● What is needed
Nothing outside the range is wanted. Repeat exactly the lines below from the one with "0), 0.034, 'cross')" through the one with "0), 0.046, 'cross')".
────────────────────────────────────────
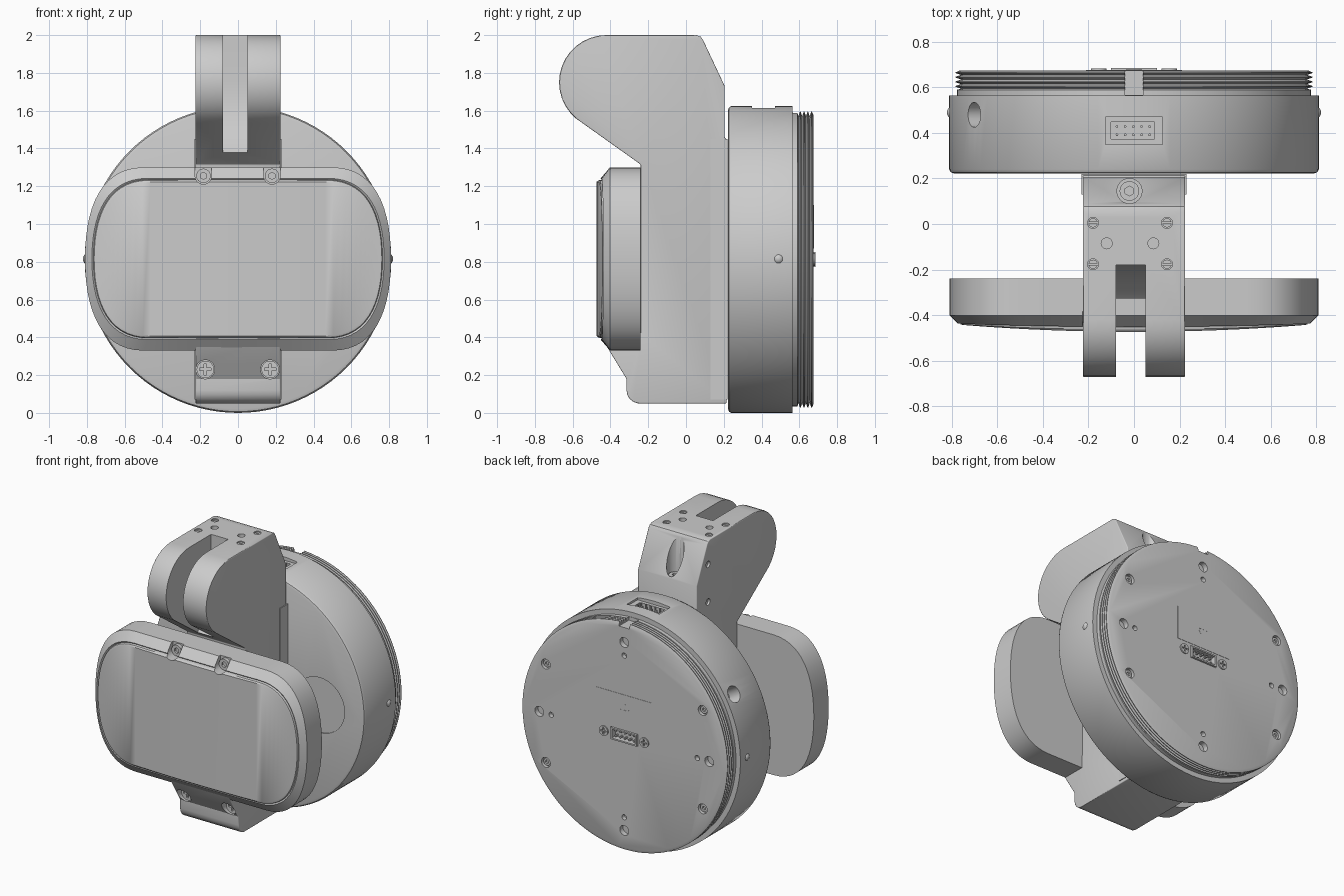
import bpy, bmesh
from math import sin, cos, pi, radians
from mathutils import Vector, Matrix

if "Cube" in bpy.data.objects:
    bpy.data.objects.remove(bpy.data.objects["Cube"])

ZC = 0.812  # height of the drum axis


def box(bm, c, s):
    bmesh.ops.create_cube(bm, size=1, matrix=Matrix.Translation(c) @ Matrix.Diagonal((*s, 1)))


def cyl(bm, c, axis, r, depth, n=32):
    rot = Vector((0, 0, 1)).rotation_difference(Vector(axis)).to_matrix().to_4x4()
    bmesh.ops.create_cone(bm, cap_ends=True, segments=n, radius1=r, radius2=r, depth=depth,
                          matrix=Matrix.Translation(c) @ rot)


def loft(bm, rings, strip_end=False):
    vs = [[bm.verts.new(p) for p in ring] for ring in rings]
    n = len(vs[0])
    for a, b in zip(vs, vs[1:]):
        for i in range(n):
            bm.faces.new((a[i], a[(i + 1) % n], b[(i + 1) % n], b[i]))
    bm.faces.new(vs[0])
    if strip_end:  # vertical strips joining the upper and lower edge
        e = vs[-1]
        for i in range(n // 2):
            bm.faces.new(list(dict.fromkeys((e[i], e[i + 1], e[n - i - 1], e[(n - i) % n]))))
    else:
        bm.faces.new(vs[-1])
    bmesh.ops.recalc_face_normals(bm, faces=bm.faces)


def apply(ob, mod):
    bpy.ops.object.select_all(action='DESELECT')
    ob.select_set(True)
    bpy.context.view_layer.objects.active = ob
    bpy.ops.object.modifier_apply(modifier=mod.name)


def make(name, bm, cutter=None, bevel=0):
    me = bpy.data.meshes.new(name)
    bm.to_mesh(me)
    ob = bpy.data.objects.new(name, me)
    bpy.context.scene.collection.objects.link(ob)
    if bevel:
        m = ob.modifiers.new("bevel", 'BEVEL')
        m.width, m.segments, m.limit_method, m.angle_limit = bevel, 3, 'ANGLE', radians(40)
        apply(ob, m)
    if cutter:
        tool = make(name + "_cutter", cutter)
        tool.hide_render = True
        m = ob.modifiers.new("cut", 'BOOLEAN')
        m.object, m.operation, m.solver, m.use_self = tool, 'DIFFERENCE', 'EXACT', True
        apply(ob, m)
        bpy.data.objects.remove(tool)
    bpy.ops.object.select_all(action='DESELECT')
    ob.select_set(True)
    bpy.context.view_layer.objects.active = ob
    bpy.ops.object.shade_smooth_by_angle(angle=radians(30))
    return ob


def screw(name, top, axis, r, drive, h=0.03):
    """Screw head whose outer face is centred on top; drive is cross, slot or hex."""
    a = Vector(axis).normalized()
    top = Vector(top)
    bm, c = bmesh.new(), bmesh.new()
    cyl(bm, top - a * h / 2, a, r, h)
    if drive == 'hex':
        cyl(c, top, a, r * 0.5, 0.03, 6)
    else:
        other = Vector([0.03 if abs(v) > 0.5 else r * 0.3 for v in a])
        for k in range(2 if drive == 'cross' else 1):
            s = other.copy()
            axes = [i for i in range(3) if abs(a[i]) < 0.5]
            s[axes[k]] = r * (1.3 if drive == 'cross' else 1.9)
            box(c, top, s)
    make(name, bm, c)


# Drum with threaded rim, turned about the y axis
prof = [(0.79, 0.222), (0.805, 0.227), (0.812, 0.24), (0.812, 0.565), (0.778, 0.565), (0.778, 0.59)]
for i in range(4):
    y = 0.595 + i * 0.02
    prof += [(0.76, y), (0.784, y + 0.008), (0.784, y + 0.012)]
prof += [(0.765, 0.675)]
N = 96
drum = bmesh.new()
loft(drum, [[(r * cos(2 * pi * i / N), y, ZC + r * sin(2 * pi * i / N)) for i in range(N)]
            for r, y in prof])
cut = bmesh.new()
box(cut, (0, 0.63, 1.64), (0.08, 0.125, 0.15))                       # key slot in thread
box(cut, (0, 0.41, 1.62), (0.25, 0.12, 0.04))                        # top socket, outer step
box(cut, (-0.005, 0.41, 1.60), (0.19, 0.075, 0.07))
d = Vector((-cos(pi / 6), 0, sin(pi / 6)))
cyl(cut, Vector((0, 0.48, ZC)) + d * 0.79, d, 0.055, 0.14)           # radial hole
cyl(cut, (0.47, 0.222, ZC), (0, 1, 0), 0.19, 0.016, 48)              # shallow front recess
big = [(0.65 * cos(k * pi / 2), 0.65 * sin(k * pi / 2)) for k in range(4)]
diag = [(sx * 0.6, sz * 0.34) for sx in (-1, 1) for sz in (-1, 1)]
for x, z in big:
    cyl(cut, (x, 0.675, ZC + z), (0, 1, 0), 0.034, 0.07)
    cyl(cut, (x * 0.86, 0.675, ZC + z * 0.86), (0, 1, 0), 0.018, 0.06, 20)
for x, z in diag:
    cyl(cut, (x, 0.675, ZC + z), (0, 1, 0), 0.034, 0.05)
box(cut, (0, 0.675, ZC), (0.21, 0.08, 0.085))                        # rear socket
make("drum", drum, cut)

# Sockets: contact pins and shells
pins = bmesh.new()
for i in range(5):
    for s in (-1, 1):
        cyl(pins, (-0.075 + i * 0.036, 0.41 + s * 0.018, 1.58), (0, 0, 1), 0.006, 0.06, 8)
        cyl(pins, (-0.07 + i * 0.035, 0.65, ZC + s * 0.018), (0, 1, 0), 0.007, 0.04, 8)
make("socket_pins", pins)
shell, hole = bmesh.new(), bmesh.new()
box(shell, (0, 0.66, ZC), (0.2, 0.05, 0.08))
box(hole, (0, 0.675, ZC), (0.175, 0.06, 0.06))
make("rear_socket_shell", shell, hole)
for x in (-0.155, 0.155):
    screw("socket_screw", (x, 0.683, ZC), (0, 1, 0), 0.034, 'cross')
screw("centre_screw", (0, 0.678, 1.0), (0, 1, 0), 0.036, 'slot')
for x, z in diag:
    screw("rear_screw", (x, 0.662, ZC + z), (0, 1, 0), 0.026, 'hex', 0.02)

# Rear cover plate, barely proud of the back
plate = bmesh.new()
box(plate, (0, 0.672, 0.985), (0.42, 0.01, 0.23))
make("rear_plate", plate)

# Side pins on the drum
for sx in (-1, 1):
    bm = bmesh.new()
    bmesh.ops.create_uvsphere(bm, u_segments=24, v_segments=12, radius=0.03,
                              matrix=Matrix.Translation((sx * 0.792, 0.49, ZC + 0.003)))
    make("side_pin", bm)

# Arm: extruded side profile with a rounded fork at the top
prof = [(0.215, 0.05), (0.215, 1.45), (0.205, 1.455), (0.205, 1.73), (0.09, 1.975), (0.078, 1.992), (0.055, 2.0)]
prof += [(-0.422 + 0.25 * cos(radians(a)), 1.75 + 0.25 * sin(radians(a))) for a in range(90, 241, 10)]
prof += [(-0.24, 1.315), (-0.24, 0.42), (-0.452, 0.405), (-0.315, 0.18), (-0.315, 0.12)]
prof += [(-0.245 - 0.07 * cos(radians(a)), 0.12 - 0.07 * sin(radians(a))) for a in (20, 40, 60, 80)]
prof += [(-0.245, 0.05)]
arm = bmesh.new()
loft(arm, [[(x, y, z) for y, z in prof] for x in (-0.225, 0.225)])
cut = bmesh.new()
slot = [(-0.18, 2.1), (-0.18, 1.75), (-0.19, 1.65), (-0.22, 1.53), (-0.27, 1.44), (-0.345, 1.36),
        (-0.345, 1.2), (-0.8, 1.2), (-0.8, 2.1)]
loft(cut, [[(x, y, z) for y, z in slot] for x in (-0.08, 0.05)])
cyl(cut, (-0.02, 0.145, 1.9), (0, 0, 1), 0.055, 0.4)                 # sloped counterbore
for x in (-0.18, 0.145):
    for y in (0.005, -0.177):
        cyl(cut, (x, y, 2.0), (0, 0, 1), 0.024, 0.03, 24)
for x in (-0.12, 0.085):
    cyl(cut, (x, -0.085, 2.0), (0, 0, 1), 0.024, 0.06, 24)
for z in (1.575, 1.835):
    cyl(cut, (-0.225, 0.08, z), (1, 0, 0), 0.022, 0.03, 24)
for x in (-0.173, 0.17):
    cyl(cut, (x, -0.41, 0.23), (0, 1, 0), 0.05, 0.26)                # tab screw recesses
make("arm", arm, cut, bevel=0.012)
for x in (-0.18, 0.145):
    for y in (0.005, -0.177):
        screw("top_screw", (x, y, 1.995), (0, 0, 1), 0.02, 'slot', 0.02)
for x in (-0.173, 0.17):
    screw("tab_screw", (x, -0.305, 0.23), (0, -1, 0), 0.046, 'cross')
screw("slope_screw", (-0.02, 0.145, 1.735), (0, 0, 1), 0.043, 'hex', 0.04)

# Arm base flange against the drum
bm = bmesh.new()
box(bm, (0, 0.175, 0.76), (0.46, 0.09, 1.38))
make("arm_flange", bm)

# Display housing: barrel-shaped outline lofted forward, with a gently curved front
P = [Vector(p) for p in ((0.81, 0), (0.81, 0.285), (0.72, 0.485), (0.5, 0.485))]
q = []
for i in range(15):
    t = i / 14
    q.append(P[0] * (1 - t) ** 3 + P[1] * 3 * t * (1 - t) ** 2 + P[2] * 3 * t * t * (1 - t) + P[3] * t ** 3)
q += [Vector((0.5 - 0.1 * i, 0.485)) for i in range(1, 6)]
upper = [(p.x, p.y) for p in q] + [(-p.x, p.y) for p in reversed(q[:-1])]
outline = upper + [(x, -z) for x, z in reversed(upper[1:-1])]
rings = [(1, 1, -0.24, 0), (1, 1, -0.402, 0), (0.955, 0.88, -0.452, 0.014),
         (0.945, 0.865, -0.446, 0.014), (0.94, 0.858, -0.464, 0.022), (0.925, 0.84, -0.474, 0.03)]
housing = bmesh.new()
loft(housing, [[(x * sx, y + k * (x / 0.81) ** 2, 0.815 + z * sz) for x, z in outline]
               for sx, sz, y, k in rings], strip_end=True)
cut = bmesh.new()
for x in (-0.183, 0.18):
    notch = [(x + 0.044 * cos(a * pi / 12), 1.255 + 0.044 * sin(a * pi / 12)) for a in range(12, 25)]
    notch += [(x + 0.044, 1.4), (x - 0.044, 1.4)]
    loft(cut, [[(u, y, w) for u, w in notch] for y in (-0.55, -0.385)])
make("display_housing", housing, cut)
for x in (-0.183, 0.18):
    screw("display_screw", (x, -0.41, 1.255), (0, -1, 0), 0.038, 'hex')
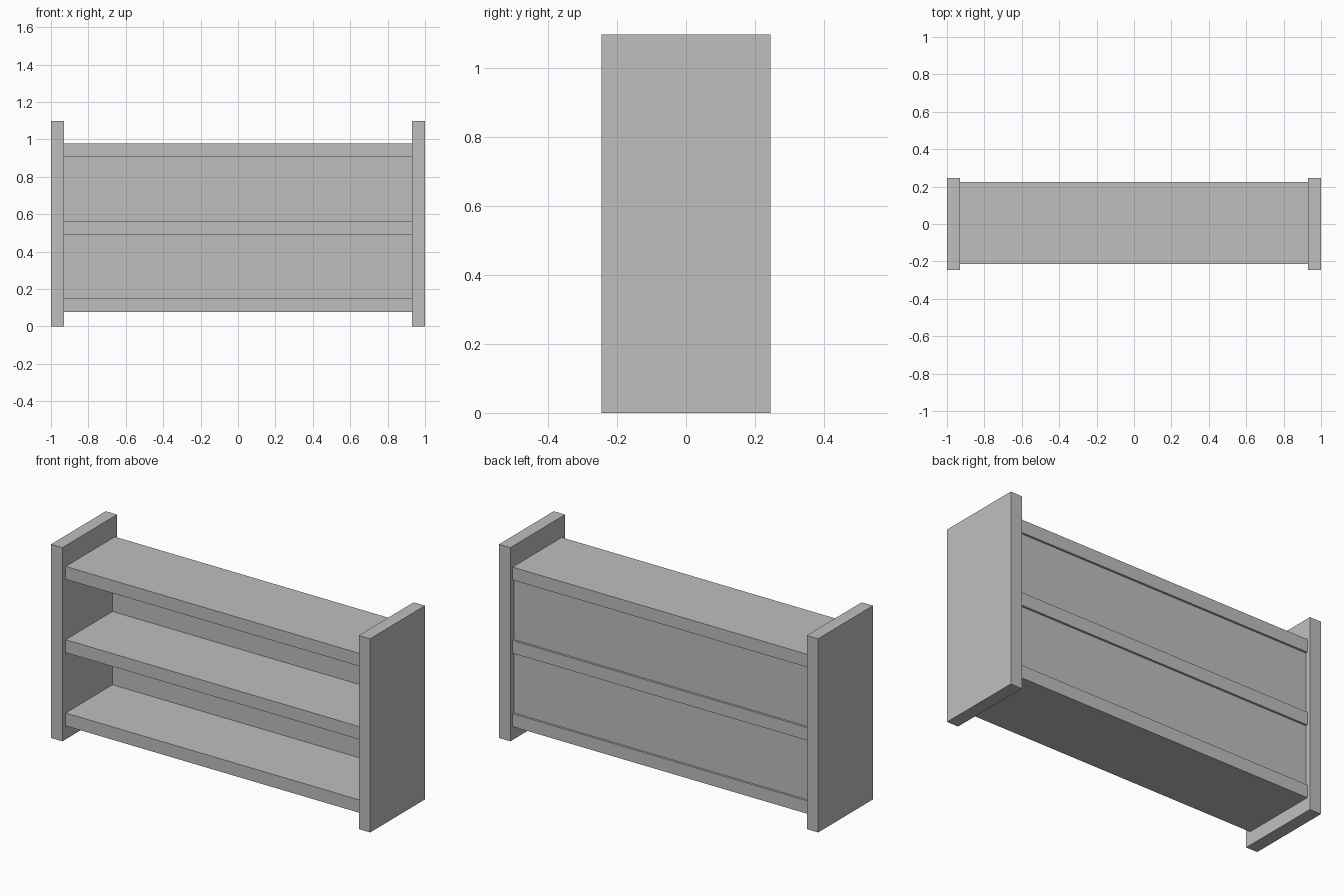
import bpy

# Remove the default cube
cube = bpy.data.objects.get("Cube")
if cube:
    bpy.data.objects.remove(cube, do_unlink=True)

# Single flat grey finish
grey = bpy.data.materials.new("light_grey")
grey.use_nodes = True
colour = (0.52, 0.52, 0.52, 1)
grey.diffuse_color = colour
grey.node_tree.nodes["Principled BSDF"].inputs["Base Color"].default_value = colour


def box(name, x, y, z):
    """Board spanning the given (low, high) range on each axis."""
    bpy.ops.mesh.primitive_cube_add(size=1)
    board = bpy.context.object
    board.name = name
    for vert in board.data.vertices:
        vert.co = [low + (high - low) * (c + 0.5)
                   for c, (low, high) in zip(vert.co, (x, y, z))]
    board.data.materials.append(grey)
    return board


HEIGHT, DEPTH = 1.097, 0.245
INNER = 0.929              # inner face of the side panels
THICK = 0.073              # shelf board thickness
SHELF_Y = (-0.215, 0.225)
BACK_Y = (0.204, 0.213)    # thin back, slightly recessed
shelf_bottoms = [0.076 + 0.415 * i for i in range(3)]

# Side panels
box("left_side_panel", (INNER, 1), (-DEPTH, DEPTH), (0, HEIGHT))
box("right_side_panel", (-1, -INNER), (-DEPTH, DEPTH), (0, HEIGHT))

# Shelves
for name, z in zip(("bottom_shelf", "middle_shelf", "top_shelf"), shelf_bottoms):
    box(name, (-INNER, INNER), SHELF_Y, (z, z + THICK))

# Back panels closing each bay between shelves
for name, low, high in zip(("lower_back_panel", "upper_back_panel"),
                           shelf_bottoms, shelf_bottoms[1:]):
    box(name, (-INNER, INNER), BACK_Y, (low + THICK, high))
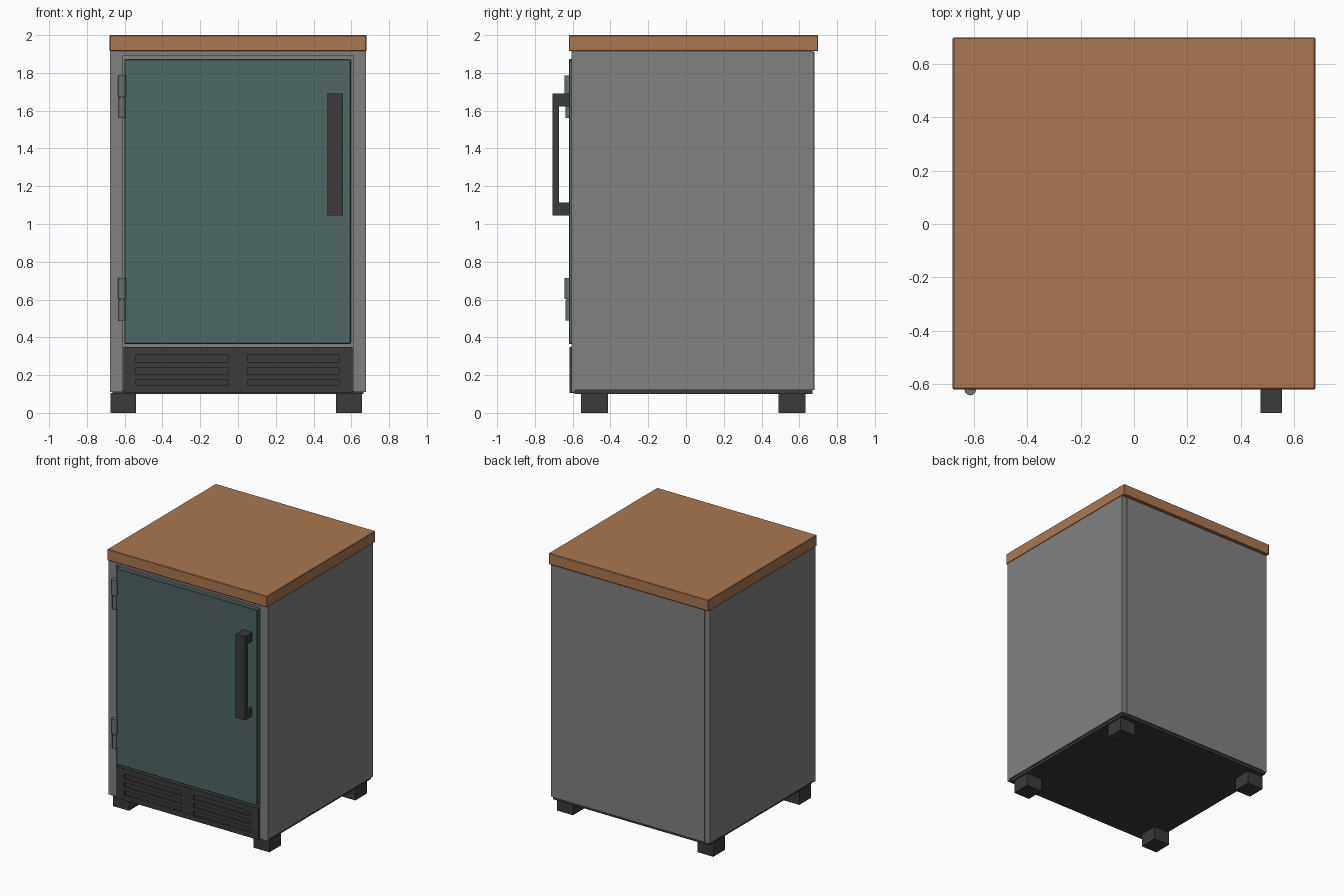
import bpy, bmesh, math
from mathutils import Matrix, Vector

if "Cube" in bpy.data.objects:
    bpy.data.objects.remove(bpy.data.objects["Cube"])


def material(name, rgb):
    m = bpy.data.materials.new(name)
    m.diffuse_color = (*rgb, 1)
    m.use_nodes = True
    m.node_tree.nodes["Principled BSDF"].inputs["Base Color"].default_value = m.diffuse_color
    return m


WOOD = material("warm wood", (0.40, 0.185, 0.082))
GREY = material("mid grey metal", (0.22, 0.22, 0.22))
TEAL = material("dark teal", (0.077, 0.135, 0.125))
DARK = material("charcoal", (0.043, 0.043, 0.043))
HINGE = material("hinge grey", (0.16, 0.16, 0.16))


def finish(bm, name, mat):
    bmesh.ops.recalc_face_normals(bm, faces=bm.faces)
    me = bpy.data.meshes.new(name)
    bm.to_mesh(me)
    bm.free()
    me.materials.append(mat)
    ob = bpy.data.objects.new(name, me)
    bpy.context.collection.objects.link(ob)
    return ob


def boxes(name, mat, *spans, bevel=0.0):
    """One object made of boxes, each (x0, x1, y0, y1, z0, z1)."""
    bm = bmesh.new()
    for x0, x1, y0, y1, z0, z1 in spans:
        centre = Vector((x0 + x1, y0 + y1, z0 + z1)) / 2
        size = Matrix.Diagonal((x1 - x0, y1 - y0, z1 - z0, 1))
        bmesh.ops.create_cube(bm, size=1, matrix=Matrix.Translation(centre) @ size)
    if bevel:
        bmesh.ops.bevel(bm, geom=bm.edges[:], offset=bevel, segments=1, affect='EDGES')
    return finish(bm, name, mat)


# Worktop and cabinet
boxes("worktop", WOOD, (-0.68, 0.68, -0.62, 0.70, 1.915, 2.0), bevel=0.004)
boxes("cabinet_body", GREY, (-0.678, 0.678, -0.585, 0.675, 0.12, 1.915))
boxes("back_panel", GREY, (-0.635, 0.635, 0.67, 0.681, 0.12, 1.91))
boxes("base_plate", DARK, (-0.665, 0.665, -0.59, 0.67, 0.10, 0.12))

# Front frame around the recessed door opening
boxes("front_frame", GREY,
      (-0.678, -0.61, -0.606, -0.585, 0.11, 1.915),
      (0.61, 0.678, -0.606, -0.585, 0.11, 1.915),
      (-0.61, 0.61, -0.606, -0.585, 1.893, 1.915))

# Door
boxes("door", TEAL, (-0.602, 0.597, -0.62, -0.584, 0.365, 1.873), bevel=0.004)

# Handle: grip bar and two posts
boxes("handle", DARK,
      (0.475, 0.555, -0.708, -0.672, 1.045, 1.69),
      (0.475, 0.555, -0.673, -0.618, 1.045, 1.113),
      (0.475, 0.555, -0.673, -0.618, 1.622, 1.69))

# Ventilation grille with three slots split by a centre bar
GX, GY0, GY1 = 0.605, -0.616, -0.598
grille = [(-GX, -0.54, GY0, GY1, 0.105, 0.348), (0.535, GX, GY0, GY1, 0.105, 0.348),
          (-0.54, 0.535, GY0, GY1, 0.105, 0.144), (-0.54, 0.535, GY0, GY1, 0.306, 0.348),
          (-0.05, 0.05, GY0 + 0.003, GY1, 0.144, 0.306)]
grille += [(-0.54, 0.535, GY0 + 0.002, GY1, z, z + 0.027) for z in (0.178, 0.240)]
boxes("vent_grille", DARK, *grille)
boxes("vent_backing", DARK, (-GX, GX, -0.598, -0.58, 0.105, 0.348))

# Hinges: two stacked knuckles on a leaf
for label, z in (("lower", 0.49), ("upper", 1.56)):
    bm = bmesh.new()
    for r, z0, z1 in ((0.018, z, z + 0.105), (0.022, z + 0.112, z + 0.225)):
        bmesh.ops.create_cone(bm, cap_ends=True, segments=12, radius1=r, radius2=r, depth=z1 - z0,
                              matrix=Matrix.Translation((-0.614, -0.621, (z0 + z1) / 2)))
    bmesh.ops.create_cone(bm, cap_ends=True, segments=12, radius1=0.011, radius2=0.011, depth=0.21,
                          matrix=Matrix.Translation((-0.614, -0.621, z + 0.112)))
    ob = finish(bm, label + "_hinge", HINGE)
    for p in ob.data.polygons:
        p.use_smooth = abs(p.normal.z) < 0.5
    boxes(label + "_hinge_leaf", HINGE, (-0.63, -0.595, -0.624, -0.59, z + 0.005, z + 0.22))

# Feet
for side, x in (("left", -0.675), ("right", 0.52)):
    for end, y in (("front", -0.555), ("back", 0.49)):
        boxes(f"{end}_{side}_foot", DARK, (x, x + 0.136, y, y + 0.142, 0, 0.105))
────────────────────────────────────────
● Solution
    screw("socket_screw", (x, 0.683, ZC), (0, 1, 0), 0.034, 'cross')
screw("centre_screw", (0, 0.678, 1.0), (0, 1, 0), 0.036, 'slot')
for x, z in diag:
    screw("rear_screw", (x, 0.662, ZC + z), (0, 1, 0), 0.026, 'hex', 0.02)

# Rear cover plate, barely proud of the back
plate = bmesh.new()
box(plate, (0, 0.672, 0.985), (0.42, 0.01, 0.23))
make("rear_plate", plate)

# Side pins on the drum
for sx in (-1, 1):
    bm = bmesh.new()
    bmesh.ops.create_uvsphere(bm, u_segments=24, v_segments=12, radius=0.03,
                              matrix=Matrix.Translation((sx * 0.792, 0.49, ZC + 0.003)))
    make("side_pin", bm)

# Arm: extruded side profile with a rounded fork at the top
prof = [(0.215, 0.05), (0.215, 1.45), (0.205, 1.455), (0.205, 1.73), (0.09, 1.975), (0.078, 1.992), (0.055, 2.0)]
prof += [(-0.422 + 0.25 * cos(radians(a)), 1.75 + 0.25 * sin(radians(a))) for a in range(90, 241, 10)]
prof += [(-0.24, 1.315), (-0.24, 0.42), (-0.452, 0.405), (-0.315, 0.18), (-0.315, 0.12)]
prof += [(-0.245 - 0.07 * cos(radians(a)), 0.12 - 0.07 * sin(radians(a))) for a in (20, 40, 60, 80)]
prof += [(-0.245, 0.05)]
arm = bmesh.new()
loft(arm, [[(x, y, z) for y, z in prof] for x in (-0.225, 0.225)])
cut = bmesh.new()
slot = [(-0.18, 2.1), (-0.18, 1.75), (-0.19, 1.65), (-0.22, 1.53), (-0.27, 1.44), (-0.345, 1.36),
        (-0.345, 1.2), (-0.8, 1.2), (-0.8, 2.1)]
loft(cut, [[(x, y, z) for y, z in slot] for x in (-0.08, 0.05)])
cyl(cut, (-0.02, 0.145, 1.9), (0, 0, 1), 0.055, 0.4)                 # sloped counterbore
for x in (-0.18, 0.145):
    for y in (0.005, -0.177):
        cyl(cut, (x, y, 2.0), (0, 0, 1), 0.024, 0.03, 24)
for x in (-0.12, 0.085):
    cyl(cut, (x, -0.085, 2.0), (0, 0, 1), 0.024, 0.06, 24)
for z in (1.575, 1.835):
    cyl(cut, (-0.225, 0.08, z), (1, 0, 0), 0.022, 0.03, 24)
for x in (-0.173, 0.17):
    cyl(cut, (x, -0.41, 0.23), (0, 1, 0), 0.05, 0.26)                # tab screw recesses
make("arm", arm, cut, bevel=0.012)
for x in (-0.18, 0.145):
    for y in (0.005, -0.177):
        screw("top_screw", (x, y, 1.995), (0, 0, 1), 0.02, 'slot', 0.02)
for x in (-0.173, 0.17):
    screw("tab_screw", (x, -0.305, 0.23), (0, -1, 0), 0.046, 'cross')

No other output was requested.